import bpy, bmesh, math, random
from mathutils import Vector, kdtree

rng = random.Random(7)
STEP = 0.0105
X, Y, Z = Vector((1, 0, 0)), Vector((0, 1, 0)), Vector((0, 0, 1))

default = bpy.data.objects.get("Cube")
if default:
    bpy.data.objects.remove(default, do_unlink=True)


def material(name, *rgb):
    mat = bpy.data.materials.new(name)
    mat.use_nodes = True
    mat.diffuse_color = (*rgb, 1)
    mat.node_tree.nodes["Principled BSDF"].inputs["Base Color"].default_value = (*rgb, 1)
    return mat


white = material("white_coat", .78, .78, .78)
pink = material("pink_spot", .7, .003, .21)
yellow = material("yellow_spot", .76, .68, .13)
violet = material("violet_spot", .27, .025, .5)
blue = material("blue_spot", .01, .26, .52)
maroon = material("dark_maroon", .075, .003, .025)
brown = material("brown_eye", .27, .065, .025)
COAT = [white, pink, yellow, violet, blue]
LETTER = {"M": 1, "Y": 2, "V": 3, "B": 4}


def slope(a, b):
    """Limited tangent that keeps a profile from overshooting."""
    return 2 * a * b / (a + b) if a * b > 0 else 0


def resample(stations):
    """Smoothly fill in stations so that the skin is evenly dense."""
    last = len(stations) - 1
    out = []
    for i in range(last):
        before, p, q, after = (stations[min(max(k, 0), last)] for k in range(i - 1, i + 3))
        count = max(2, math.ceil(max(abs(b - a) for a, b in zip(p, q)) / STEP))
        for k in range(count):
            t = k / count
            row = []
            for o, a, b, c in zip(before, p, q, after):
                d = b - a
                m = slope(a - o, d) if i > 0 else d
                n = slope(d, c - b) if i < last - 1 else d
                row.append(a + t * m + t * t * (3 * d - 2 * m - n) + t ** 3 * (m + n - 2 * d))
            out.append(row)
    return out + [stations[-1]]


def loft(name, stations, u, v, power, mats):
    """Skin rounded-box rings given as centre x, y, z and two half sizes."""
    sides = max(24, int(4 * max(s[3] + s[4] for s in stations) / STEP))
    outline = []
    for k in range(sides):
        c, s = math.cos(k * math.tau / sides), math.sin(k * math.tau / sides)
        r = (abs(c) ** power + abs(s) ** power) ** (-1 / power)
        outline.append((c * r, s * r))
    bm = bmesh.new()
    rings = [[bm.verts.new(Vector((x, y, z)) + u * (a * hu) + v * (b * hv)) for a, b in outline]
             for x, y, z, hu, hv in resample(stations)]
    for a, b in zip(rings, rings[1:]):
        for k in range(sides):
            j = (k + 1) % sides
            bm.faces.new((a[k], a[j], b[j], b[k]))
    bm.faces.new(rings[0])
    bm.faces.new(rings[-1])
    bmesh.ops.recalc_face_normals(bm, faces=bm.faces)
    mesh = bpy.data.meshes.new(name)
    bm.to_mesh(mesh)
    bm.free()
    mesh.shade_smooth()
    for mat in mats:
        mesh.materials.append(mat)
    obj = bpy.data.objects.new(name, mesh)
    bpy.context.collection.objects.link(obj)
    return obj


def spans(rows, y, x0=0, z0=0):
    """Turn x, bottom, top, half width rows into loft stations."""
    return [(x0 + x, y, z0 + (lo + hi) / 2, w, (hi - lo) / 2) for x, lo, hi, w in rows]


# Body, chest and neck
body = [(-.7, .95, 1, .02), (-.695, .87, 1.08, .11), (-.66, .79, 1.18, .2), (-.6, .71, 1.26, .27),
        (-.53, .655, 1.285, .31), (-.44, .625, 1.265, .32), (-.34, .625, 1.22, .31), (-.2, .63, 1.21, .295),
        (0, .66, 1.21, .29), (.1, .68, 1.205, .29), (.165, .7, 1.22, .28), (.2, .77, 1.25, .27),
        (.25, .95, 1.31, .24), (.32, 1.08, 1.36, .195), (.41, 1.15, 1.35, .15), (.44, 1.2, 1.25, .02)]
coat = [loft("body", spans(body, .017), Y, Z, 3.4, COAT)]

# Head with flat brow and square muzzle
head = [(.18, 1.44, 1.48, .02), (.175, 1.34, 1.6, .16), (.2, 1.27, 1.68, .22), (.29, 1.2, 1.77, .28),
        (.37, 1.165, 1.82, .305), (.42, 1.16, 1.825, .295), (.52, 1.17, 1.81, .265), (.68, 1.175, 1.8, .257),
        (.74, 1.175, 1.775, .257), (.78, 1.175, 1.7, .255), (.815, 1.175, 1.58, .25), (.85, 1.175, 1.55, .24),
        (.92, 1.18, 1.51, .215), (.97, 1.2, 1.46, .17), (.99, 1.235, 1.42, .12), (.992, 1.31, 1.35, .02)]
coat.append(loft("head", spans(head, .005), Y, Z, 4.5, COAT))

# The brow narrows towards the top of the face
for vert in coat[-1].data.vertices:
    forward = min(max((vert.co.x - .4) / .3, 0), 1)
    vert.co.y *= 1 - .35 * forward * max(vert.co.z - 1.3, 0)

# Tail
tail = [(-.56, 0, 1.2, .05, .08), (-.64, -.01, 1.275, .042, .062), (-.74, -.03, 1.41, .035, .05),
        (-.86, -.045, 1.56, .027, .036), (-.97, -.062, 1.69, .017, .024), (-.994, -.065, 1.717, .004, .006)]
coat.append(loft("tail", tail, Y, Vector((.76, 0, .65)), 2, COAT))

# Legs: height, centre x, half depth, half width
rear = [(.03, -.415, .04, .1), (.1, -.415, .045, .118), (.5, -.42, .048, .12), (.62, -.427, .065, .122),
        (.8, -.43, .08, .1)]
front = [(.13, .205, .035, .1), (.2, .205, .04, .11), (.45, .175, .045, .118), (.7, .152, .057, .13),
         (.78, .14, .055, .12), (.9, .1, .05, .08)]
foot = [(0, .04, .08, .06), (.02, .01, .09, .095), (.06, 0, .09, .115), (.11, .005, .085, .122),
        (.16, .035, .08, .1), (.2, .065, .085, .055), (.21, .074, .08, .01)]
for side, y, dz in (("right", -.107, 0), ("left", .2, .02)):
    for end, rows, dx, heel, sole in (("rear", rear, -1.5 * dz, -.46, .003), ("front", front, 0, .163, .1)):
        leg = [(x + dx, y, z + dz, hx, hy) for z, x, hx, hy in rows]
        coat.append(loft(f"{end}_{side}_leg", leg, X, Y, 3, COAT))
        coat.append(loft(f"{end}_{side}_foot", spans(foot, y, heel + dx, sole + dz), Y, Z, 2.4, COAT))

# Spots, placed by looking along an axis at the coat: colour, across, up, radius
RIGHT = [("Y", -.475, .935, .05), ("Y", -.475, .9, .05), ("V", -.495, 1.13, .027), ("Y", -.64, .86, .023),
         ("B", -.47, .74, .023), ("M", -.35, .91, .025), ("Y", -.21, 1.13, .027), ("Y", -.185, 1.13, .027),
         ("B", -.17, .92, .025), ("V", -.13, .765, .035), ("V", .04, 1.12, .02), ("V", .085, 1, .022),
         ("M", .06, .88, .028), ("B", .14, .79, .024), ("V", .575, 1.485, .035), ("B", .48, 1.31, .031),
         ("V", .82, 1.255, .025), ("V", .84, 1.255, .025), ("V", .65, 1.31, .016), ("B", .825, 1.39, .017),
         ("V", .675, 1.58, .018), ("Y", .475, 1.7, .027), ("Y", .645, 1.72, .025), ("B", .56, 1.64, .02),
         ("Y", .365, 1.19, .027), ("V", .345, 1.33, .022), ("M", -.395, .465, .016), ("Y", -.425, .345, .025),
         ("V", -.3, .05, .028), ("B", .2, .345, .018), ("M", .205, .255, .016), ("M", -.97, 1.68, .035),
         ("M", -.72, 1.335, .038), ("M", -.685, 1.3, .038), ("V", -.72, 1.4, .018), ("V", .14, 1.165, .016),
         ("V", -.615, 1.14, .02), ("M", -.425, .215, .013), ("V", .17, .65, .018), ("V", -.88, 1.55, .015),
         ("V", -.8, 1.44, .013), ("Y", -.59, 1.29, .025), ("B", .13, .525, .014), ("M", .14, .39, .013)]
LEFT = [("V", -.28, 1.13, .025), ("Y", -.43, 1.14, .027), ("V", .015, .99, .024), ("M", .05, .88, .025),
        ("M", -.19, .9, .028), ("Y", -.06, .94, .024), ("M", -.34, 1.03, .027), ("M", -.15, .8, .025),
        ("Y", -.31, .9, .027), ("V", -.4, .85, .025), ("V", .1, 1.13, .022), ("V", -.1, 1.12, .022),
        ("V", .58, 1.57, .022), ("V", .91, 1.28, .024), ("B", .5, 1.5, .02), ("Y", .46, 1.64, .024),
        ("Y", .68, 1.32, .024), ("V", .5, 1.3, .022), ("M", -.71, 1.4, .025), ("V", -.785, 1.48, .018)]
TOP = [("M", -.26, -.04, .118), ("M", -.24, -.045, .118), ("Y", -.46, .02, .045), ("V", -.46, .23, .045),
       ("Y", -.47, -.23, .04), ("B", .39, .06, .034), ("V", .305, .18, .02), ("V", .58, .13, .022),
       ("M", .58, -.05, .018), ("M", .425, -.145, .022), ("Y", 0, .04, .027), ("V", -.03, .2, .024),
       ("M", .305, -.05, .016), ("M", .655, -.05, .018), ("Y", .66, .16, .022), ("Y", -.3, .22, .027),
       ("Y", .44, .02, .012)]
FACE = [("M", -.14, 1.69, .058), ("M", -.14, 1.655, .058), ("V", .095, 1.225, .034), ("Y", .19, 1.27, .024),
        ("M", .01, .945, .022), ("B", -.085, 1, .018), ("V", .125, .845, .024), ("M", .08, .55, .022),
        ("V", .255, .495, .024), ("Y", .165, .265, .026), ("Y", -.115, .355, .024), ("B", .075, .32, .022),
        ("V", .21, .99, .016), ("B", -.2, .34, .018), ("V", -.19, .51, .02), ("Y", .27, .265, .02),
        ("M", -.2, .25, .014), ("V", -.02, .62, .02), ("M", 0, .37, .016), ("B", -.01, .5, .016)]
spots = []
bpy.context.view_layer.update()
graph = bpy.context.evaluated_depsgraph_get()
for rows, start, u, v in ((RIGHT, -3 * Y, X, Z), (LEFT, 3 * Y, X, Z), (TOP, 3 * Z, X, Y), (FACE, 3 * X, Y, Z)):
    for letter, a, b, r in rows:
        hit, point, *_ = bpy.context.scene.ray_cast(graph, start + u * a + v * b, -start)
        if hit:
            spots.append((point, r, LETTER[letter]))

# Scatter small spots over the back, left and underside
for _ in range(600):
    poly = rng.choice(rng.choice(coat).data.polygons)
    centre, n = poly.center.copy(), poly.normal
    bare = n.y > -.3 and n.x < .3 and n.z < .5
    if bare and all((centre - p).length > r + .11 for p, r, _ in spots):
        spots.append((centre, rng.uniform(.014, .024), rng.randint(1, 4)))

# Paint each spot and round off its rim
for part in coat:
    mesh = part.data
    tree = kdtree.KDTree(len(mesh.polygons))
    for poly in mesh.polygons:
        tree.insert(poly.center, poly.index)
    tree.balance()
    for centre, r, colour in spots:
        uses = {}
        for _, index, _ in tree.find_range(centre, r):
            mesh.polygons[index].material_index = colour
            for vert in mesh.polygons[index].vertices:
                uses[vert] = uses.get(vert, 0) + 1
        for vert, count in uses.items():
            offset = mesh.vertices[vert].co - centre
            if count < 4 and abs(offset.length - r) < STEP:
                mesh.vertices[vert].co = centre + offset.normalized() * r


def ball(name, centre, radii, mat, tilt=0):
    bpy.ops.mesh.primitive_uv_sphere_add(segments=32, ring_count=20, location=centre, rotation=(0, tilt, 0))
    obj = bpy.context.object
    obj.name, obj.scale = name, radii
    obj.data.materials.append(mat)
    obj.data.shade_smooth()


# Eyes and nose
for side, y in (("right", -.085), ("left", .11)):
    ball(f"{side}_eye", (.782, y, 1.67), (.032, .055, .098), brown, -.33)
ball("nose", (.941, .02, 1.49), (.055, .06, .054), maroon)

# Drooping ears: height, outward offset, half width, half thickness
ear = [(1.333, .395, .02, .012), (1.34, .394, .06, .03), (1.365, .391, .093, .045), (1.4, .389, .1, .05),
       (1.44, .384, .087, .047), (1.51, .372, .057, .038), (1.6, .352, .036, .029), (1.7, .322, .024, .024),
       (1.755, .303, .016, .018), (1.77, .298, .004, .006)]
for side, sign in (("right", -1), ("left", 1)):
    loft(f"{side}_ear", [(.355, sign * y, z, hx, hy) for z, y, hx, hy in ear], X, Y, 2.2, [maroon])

* Required action *
How many lines in the entries above include the string "rings"? Answer with the number only.

* Solution to the problem *
5